On November 22, 1954, the Pittsburgh Pirates purchased the contract of Roberto Clemente from the Montreal Royals, the Dodgers’ AAA farm club. The right fielder would play eighteen seasons for the Pirates and became the first Latin American and Caribbean player to be enshrined in the Baseball Hall of Fame after his death in 1972.
Former Green Bay Packers offensive tackle Cal Hubbard became an American League umpire on November 4, 1935. Hubbard would go on to become the only person to be enshrined at both the Pro Football Hall of Fame and the Baseball Hall of Fame. He is also a member of the College Football Hall of Fame.
Tigers’ left fielder Hank Greenberg was named the American League’s Most Valuable player on October 26, 1940 for the second time in his career. He hit .340 for the year with 41 home runs and 150 RBIs. Having won the award in 1935 as a first baseman, Greenberg thus became the first player in major league history to win an MVP award at two different positions.
On October 20, 1910, pitcher Jack Coombs, a.k.a. “Colby Jack,” threw a six-hit complete game to defeat the Cubs, 12-5. The Philadelphia pitcher’s performance came on just one day of rest and gave the Athletics a 3-0 lead in the World Series. Coombs would win three of the A’s four victories in the Series.
On October 10, 1924, the Washington Senators and the New York Giants were tied 3-3 going into the bottom of the twelfth inning in Game 7 of the World Series. Senators catcher Herold “Muddy” Ruel came to bat and hit a high, foul ball directly over home plate. Giants’ catcher, Hank Gowdy, removed his protective mask to field the ball, but neglected to toss the mask aside. Gowdy stumbled over the mask and dropped the ball, thus allowing Ruel to continue his at-bat. Ruel proceeded to hit a double, then scored the winning run of the Series on a ground ball by Earl McNeely that made its way past the third baseman.
Jack Chesbro of the Highlanders recorded his 41st win of the season on October 7, 1904 when he defeated Boston, 3-2. Chesbro’s 41 wins are the most in a single season by a pitcher in “modern era” major league baseball (the modern era defined as having begun in 1901).
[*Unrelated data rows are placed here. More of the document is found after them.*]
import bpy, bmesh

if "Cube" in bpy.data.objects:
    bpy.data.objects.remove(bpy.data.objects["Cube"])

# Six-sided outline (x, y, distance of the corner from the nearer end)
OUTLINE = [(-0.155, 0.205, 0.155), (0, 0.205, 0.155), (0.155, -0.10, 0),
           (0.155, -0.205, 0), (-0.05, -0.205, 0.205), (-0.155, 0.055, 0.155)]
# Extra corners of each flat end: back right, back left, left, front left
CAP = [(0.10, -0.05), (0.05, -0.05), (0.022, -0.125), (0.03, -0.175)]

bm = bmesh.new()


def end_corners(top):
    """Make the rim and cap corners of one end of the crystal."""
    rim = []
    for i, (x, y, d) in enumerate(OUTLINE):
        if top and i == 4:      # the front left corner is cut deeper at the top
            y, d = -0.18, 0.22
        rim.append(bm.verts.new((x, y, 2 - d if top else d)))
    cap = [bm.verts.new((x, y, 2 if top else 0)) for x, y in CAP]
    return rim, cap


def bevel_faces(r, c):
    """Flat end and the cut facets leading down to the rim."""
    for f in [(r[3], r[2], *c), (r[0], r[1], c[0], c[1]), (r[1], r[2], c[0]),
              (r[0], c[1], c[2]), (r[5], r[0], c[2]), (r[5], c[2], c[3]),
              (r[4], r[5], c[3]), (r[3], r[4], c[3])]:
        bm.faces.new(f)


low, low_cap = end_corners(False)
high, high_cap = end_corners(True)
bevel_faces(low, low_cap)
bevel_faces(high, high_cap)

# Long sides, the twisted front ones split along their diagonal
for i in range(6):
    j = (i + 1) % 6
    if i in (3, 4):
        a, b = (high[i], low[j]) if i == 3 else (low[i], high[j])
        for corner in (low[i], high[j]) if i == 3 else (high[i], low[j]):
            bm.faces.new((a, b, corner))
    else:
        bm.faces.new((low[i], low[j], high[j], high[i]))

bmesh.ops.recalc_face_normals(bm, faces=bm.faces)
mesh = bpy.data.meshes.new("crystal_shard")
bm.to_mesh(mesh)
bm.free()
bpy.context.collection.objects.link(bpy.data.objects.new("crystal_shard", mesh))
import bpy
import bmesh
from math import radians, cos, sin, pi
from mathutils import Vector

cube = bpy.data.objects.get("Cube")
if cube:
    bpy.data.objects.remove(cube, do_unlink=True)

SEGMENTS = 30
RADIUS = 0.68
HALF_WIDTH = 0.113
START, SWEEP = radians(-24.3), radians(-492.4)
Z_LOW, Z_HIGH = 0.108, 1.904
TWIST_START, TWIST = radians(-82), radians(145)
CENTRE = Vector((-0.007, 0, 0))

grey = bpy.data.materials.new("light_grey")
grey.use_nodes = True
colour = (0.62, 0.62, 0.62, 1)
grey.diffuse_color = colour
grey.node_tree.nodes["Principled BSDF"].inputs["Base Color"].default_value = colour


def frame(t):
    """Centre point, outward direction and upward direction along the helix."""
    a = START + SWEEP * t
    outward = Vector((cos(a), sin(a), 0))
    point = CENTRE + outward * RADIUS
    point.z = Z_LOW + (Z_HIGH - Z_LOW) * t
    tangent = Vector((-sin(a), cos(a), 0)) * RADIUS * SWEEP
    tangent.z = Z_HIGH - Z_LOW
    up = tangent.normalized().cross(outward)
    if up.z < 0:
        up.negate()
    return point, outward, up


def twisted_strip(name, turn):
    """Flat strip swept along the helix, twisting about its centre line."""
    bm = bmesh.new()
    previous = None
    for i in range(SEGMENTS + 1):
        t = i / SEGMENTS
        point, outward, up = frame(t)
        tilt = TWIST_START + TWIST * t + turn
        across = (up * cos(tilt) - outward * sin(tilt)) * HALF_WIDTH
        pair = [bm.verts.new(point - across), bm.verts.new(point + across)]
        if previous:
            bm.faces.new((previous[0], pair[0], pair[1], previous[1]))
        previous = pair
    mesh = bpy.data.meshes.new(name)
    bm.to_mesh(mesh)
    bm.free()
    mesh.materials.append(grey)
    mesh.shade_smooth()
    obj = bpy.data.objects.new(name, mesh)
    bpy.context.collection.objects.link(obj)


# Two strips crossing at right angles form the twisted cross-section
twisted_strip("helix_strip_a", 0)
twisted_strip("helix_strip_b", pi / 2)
Having led the American League in batting average (.377), home runs (9), and RBIs (107) during the 1909 season, Ty Cobb became the first player in Major League Baseball history to win the Triple Crown without hitting a ball over the fence. Astonishingly, all of Cobb’s homers for the year were inside-the-park home runs.